A federal court has ruled that a two-year gap between an employee’s discrimination complaint and alleged retaliation is too long. Otherwise, employers could face retaliation claims years or even decades after resolving an original complaint.
Recent case: Erika and two other minority women worked for Lowe’s. Each complained that they sometimes encountered racially insulting graffiti at work. The company removed the offensive materials and started policing the workplace more aggressively.
Two years later, the women were fired for allegedly scheming to get improper discounts for Erika.
The women sued, alleging retaliation for complaining about the racial graffiti. Each claimed the discount allegations were false.
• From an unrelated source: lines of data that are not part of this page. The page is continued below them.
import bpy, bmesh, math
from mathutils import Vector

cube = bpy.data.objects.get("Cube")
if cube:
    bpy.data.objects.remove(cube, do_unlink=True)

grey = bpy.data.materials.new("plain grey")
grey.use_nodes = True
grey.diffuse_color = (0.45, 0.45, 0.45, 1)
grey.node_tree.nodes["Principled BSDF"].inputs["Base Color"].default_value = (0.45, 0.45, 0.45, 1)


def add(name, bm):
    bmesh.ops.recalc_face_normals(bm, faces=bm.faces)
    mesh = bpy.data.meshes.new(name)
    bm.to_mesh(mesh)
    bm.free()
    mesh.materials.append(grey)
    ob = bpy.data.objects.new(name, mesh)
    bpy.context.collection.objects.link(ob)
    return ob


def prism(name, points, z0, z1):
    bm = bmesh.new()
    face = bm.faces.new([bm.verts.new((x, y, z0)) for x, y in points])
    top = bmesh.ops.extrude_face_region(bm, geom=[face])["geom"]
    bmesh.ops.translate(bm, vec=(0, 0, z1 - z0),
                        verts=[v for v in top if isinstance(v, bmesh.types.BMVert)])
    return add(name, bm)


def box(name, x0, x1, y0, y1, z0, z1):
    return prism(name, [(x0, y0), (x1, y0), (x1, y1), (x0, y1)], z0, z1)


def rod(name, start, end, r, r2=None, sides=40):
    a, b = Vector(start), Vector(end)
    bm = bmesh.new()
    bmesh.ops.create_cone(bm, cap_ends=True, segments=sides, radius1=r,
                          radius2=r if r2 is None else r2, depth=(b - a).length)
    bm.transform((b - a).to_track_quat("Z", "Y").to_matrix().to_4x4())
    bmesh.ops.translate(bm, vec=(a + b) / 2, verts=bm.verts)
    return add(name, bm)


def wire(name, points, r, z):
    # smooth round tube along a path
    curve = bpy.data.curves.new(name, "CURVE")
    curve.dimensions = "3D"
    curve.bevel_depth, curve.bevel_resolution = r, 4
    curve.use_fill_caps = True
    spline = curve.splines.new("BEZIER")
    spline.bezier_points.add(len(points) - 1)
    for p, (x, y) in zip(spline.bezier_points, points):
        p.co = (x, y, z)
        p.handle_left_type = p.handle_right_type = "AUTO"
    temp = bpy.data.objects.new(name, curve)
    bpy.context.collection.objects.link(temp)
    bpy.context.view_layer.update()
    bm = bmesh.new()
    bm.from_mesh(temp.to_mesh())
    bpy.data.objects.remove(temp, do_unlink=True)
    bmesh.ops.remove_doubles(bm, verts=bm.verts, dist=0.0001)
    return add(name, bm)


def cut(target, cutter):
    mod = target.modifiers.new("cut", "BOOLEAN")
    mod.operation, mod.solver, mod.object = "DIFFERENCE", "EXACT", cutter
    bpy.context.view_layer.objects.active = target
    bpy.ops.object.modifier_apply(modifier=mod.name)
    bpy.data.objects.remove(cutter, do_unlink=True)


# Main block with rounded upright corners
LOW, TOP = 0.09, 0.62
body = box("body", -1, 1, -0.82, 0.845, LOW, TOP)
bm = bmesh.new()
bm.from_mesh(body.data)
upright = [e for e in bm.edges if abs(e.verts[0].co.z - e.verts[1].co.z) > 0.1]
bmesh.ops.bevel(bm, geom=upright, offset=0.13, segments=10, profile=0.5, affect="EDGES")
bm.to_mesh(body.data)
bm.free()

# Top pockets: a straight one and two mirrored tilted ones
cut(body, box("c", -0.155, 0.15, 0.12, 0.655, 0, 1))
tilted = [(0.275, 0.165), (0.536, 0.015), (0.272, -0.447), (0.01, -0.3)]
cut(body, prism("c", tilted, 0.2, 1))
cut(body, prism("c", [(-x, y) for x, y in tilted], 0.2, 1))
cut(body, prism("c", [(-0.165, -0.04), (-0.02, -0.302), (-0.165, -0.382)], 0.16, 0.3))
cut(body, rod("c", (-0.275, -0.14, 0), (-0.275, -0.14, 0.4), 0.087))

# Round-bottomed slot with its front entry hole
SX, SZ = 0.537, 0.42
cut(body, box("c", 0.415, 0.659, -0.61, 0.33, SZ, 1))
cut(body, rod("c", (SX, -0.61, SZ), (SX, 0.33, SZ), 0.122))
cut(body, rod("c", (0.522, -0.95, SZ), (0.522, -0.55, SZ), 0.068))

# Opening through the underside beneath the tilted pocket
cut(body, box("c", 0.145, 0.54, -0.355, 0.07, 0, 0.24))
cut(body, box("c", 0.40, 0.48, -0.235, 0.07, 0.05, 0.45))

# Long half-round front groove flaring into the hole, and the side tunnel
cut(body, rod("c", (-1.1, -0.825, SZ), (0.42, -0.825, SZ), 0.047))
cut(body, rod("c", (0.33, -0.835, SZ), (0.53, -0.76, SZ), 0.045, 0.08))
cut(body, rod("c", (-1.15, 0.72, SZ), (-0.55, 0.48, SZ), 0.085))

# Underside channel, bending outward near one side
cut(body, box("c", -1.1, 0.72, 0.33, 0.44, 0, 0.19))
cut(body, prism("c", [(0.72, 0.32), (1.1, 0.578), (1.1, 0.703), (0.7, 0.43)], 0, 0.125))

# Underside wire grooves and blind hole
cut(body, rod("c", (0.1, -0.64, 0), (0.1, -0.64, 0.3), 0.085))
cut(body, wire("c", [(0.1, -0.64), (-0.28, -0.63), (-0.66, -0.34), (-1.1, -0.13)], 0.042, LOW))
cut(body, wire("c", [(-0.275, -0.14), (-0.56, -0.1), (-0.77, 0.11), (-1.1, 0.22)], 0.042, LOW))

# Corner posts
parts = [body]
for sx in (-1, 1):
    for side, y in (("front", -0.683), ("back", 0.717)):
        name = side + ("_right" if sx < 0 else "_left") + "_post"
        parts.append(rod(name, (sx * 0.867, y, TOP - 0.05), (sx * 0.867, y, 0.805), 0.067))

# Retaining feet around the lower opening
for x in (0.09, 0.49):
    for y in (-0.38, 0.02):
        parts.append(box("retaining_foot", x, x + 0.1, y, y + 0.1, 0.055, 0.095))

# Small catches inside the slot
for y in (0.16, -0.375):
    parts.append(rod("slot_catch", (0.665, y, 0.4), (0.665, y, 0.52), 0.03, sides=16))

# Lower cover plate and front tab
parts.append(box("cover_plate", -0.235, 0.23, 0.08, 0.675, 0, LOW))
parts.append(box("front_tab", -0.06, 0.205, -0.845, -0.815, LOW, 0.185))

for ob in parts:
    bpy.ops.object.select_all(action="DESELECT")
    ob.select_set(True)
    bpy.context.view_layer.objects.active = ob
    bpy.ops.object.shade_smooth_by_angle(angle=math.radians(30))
The court threw out their retaliation claim, reasoning two years was too long a gap to suggest retaliation. (Nelson, et al., v. Lowe’s, No. 3:11-CV-1497, ND TX, 2012)
- How to Fire an Employee the Legal Way: 6 Termination Guidelines
- Reconsidering decision? Act fast to fix it
- Is co-worker resentment a reason to turn down ill worker's telecommuting request?
- Discipline, by any name, offers defense against bias claims
- Follow these best practices for tracking initial discrimination complaints